Pupil who skipped P.6 scores Agg 4

Daniel Mukisa  and his mother, Ms Jenifer Musayi. Mukisa a pupil of Hillside Primary School, Naalya in Kampala, is among the 60,070 boys who passed in Division One. Photo/Peter Serugo

Daniel Mukisa, a pupil of Hillside Primary School, Naalya in Kampala, is among the 60,070 boys who passed in Division One.
Like a few other cases, he skipped Primary Six class to score Aggregate 4.
Mukisa, 14, yesterday told Monitor that he was inspired after reading a book (which he couldn’t recall the title) where the author skipped Primary Six and excelled in the PLE. This was Mukisa’s first inspiration and he decided to follow in the author’s footsteps after his mother gave him the greenlight.

“My friend gave me a book, and as I read it, the author’s background indicated that he had skipped P.6 to sit for PLE and he scored [aggregate] 4. It is from here that I thought I can also do it,” he said.
“I shared the idea (skipping P.6) with my mother and she agreed unconditionally. That is how I joined the P.7 class,” he added.
Mukisa said despite excelling in the national examinations, he faced a number of challenges in P.7 since he almost had to study content for two classes (P6 and P7) in one year.

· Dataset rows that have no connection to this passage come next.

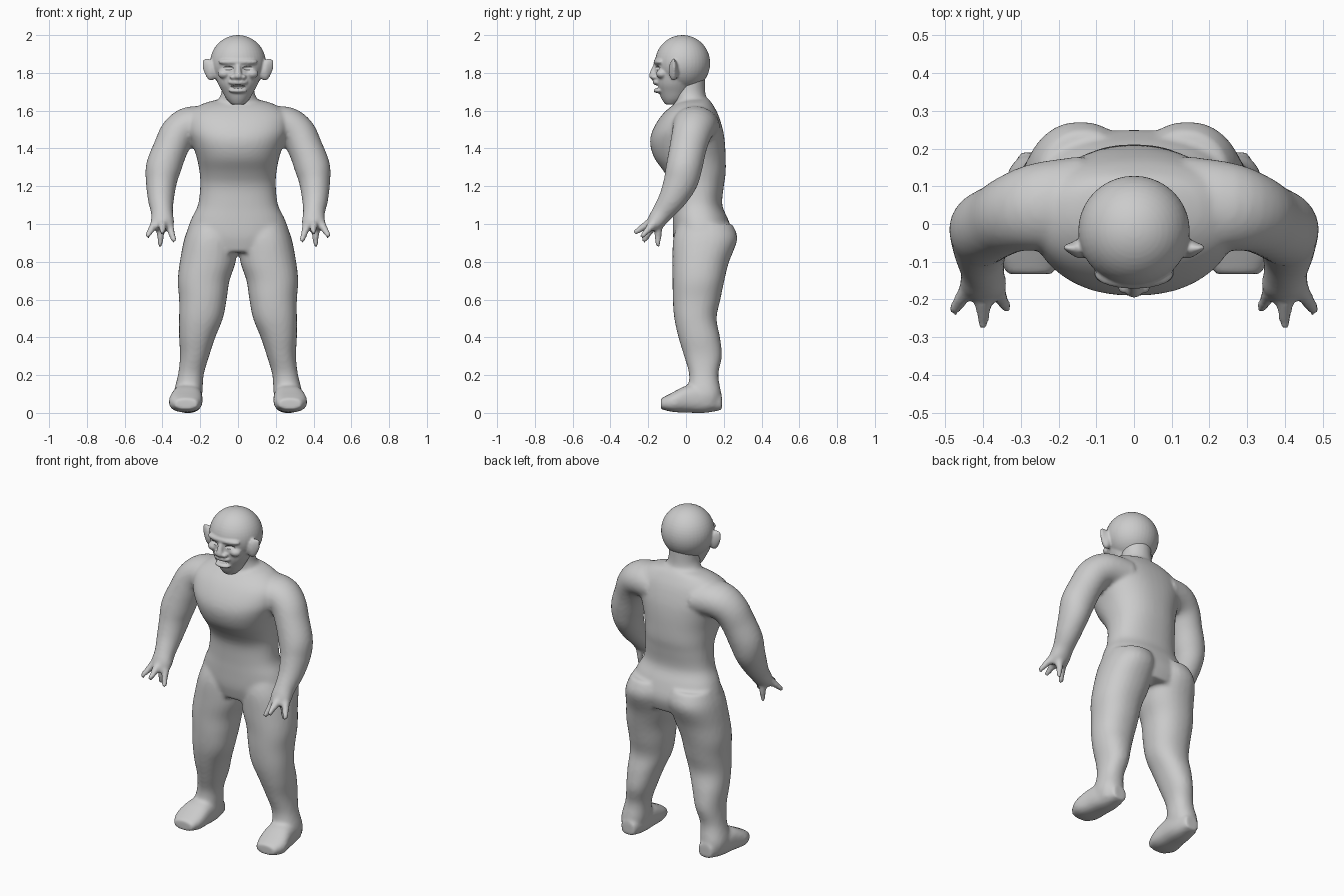
import bpy, bmesh, math
from mathutils import Vector, Matrix

X, Y, Z = Vector((1, 0, 0)), Vector((0, 1, 0)), Vector((0, 0, 1))


def spline(p, i, t):
    # Catmull-Rom between stations i and i+1
    a, b, c, d = p[max(i - 1, 0)], p[i], p[i + 1], p[min(i + 2, len(p) - 1)]
    return [0.5 * (2 * q + (r - o) * t + (2 * o - 5 * q + 4 * r - s) * t * t
                   + (3 * q - o - 3 * r + s) * t ** 3) for o, q, r, s in zip(a, b, c, d)]


def loft(bm, stations, axis=None, side=1, power=2.0, seg=28, sub=4):
    # stations: x, y, z, radius u, radius v
    st = [spline(stations, i, k / sub) for i in range(len(stations) - 1) for k in range(sub)]
    st.append(list(stations[-1]))
    pts = [Vector((s[0] * side, s[1], s[2])) for s in st]
    rings = []
    for i, s in enumerate(st):
        n = axis or (pts[min(i + 1, len(st) - 1)] - pts[max(i - 1, 0)]).normalized()
        hint = Z if abs(n.y) > 0.9 else Y
        v = (hint - n * n.dot(hint)).normalized()
        u = v.cross(n)
        ring = []
        for k in range(seg):
            a = 2 * math.pi * k / seg
            c, d = math.cos(a), math.sin(a)
            c = math.copysign(abs(c) ** (2 / power), c)
            d = math.copysign(abs(d) ** (2 / power), d)
            ring.append(bm.verts.new(pts[i] + u * c * s[3] + v * d * s[4]))
        rings.append(ring)
    for a, b in zip(rings, rings[1:]):
        for k in range(seg):
            j = (k + 1) % seg
            bm.faces.new((a[k], a[j], b[j], b[k]))
    bm.faces.new(rings[0][::-1])
    bm.faces.new(rings[-1])


def slices(rows):
    # z, front y, back y, half width -> horizontal stations
    return [(0, (f + b) / 2, z, w, (b - f) / 2) for z, f, b, w in rows]


def blob(bm, loc, size):
    bmesh.ops.create_uvsphere(bm, u_segments=40, v_segments=24, radius=1,
                              matrix=Matrix.Translation(loc) @ Matrix.Diagonal((*size, 1)))


def finish(bm, name):
    bmesh.ops.recalc_face_normals(bm, faces=bm.faces)
    me = bpy.data.meshes.new(name)
    bm.to_mesh(me)
    bm.free()
    for p in me.polygons:
        p.use_smooth = True
    ob = bpy.data.objects.new(name, me)
    bpy.context.collection.objects.link(ob)
    return ob


def fuse(ob, voxel, rounds, cutter=None):
    m = ob.modifiers.new("fuse", 'REMESH')
    m.mode, m.voxel_size, m.use_smooth_shade = 'VOXEL', voxel, True
    if cutter:
        m = ob.modifiers.new("carve", 'BOOLEAN')
        m.operation, m.object = 'DIFFERENCE', cutter
    m = ob.modifiers.new("soften", 'SMOOTH')
    m.factor, m.iterations = 0.5, rounds


# Torso and neck
bm = bmesh.new()
loft(bm, slices([(1.66, 0, .12, .10), (1.635, -.06, .14, .19), (1.58, -.125, .17, .265),
                 (1.5, -.175, .195, .27), (1.43, -.19, .206, .245), (1.35, -.168, .21, .218),
                 (1.27, -.112, .21, .203), (1.2, -.078, .2, .2), (1.1, -.07, .192, .212),
                 (1.02, -.07, .225, .25), (.93, -.068, .25, .272), (.85, -.05, .23, .22)]),
     axis=Z, power=2.3, seg=48)
loft(bm, slices([(1.58, -.07, .14, .15), (1.65, -.06, .115, .11), (1.7, -.065, .102, .087),
                 (1.79, -.06, .1, .085)]), axis=Z)

for s in (1, -1):
    # Legs
    loft(bm, [(.13, .10, 1.0, .125, .145), (.143, .102, .92, .142, .17), (.16, .078, .8, .148, .15),
              (.182, .066, .7, .137, .137), (.186, .056, .6, .126, .126), (.196, .05, .5, .116, .112),
              (.216, .07, .4, .096, .11), (.23, .09, .3, .077, .1), (.25, .094, .2, .068, .077),
              (.265, .096, .1, .076, .09), (.268, .1, .03, .06, .075)], axis=Z, side=s, power=2.2)
    # Feet
    loft(bm, [(.258, .19, .055, .045, .04), (.263, .1, .073, .072, .073), (.27, .01, .074, .082, .073),
              (.278, -.07, .057, .088, .052), (.275, -.133, .048, .062, .028)],
         axis=Y, side=s, power=2.5)
    # Arms
    loft(bm, [(.14, .05, 1.52, .10, .13), (.25, .045, 1.522, .10, .118), (.316, .03, 1.48, .096, .105),
              (.357, .01, 1.40, .092, .098), (.394, -.01, 1.30, .094, .096),
              (.406, -.03, 1.22, .082, .09), (.408, -.075, 1.13, .069, .072),
              (.402, -.125, 1.06, .058, .056), (.40, -.16, 1.01, .062, .047),
              (.40, -.182, .975, .055, .03)], side=s)
    # Fingers
    for base, tip in (((.435, -.165), (.482, -.235, .932)), ((.40, -.185), (.40, -.275, .952)),
                      ((.41, -.145), (.412, -.15, .88)), ((.37, -.165), (.337, -.225, .905))):
        loft(bm, [(*base, 1.01, .026, .026), (*tip, .014, .014)], side=s, seg=12)
body = finish(bm, "body")
fuse(body, .011, 5)

# Head: cranium, jaw, brow, nose, lips
bm = bmesh.new()
blob(bm, (0, -.018, 1.852), (.148, .146, .148))
loft(bm, slices([(1.88, -.158, .10, .135), (1.84, -.16, .11, .138), (1.79, -.163, .09, .124),
                 (1.74, -.158, .05, .105), (1.70, -.145, .03, .083), (1.66, -.128, .0, .06),
                 (1.633, -.11, -.04, .035)]), axis=Z)
blob(bm, (0, -.135, 1.858), (.105, .037, .022))
loft(bm, [(0, -.15, 1.86, .014, .014), (0, -.166, 1.82, .016, .018), (0, -.176, 1.78, .022, .02),
          (0, -.165, 1.765, .018, .014)], axis=Z)
blob(bm, (0, -.15, 1.75), (.052, .027, .017))
blob(bm, (0, -.143, 1.706), (.05, .03, .014))
for s in (1, -1):
    blob(bm, (s * .026, -.166, 1.778), (.018, .018, .013))
    blob(bm, (s * .072, -.128, 1.795), (.035, .03, .025))
    # Ears, flaring to the upper rear
    loft(bm, [(.115, -.065, 1.81, .04, .022), (.145, -.065, 1.815, .055, .026),
              (.165, -.065, 1.825, .05, .017), (.186, -.062, 1.845, .026, .006)], axis=X, side=s)
head = finish(bm, "head")

# Carved eye sockets and mouth
bm = bmesh.new()
for s in (1, -1):
    blob(bm, (s * .06, -.163, 1.826), (.036, .028, .012))
blob(bm, (0, -.165, 1.727), (.042, .04, .009))
carver = finish(bm, "face_cutter")
carver.hide_render = True
carver.hide_viewport = True
fuse(head, .006, 4, carver)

“At first, it wasn’t easy to cope with the P7 work because I had no idea about the pre-candidate classwork. But teachers could help us to go through the P6 work and always encouraged us,” he said.
The PLE start added: “My first scores in P7 were between 15-20 marks, except in English. But I started improving in the second term, by the third term, I was scoring above 80 in every subject. I am very happy that my friends and I who skipped P6 managed to perform very well.”
His mother, Ms Jenifer Musayi, says she could not deny her son the opportunity to skip a class since he had lost almost two academic years during the Covid-19 lockdown when the schools were closed to curb the spread of the pandemic.
“I couldn’t hesitate about my son’s decision because he was performing very well in his lower classes, secondly during the Covid lockdown, he used to make a lot of revisions and assessments,” she said.

“Mukisa is a boy who is self-driven, when it comes to studying, he does it wholeheartedly. During his first term in P.7, he was challenged, but he never gave up until the second term when he started performing better. I am so happy that he has already got a bursary to further his studies,” she added.
Due to Covid-19 lockdowns, which made learners sit at home for almost two academic years, many parents decided to have their children in upper primary school to register for PLE to ensure that they can cope with the lost time.

Mixed reactions
      Mr Fagil Mandy, an educationist said: “Legally, this boy (Mukisa) was not supposed to sit for PLE, according to the Education Act, which states that for any pupil to sit for these exams (PLE), he or she must have studied for at least seven years at primary level. Although he perfomed well, it is still dangerous and it means that our education system is not well monitored.” “However, there is nothing wrong with this child given that learners lost almost two years due to Covid-19. The  child fully qualifies to proceed to the next level of education, but he needs to be advised seriously to ensure that he remains focused to understand the concepts at O-Level,” he added. 

The General Secretary of Uganda National Teachers’ Union, Mr Filbert Baguma, said teachers are free to decide whether to make a given learner skip some classes. “Skipping classes is very common at primary level and it does not affect the learner. We also need a policy, which can protect the genius learners in secondary schools so that they can sit for O-Level exams,’’ he said.